No, not at all. Times changed, not I”, says the protagonist of a beautiful film by Peckinpah. The approach I take with my work is that of an artisan: writing a nice story, making a drawing, or painting is all the same to me.
When you think about one of your pieces dedicated to the sea, written or painted, what are the elements that must never be forgotten?
Effort and human dignity. Wisdom without culture was and is that baggage of the humanity I write about today, a world with too much culture and too little wisdom.
By changing profession, you also change the way you interact with the “public.” Are the owners you worked with in the shipyards, the readers of your books or the appraisers of your painting the hardest to work with?
If we are talking about the owners and publishers who look at the work of others with humility and respect, I can say that pretty much nothing has changed. If we are talking about publishers and owners who speculate on the work of others, only thinking about making money from nothing, or even less: now like I did then, I send them packing.
Outside of writing and colours, what is your relationship with the sea?
Like every good Ligurian I look at the sea from a distance, from my ivory tower. I love going out with my boat, which is turning 100 this year, and is present in a number of my pieces: the Latin skiff, Bianca. And not just sailing around the Gulf of La Spezia, but also simply working on it, is, for me, contact that gives me the same excitement as a nice page, or a drawing that has turned out well: the freedom to be what I am doing as long as it is done well, independently from anyone else’s judgement.
Photos by Claudio Colombo
BOATING IN A PORTRAIT A project by Liguria Nautica and Claudio Colombo showcasing a gallery of Ligurian people or those who have ties with our region, who have left their mark on Italian boating, or who have deep rooted connections with our sea.
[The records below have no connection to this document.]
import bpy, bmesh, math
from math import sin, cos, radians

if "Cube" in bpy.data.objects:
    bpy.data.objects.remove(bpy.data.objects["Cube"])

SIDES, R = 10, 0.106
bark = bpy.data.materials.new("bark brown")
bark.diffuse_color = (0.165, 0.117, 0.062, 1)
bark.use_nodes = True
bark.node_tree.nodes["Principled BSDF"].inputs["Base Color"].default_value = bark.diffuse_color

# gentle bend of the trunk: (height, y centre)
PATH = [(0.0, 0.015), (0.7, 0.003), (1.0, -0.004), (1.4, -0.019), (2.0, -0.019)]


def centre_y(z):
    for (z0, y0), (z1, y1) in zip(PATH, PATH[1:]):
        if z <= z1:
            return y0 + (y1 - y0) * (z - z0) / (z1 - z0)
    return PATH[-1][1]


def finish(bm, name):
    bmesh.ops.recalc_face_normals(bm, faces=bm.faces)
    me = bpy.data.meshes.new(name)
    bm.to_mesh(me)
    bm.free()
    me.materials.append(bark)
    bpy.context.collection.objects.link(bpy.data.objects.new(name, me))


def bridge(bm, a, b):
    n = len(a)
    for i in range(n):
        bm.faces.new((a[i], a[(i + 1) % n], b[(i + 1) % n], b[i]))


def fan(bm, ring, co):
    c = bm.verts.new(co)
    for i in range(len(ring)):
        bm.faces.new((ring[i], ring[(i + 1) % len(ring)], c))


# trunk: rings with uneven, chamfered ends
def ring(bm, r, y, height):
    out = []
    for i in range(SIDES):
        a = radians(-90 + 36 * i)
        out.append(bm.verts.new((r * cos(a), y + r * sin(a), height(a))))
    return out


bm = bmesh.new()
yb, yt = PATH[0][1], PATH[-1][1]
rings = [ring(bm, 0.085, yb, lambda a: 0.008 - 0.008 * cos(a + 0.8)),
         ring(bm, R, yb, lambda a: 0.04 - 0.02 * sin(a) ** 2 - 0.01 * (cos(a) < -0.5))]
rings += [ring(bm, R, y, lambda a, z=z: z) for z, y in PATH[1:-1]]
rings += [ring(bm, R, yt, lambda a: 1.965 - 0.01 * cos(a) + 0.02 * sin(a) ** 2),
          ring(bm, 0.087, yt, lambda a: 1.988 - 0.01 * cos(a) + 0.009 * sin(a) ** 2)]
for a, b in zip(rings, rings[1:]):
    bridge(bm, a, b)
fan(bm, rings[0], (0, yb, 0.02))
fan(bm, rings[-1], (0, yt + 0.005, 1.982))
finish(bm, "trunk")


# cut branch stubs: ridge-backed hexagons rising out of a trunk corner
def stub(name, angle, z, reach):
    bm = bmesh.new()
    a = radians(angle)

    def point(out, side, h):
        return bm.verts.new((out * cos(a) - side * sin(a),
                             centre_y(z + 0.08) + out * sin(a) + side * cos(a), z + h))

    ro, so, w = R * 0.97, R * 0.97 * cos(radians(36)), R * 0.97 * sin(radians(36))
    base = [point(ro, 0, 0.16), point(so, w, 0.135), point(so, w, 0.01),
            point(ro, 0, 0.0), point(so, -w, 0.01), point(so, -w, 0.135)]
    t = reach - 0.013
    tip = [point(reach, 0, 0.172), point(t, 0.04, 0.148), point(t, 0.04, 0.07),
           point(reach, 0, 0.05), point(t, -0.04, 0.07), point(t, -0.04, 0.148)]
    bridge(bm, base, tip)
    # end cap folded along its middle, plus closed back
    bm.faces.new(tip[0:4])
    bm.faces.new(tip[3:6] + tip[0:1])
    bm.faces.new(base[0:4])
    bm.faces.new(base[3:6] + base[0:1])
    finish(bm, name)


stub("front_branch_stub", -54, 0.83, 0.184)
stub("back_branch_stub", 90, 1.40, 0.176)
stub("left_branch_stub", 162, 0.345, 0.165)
For each of them, we present a photographic portrait take by Claudio Colombo and an interview with our journalist, Giuseppe Orrù, to better know each person, in their personal lives as well.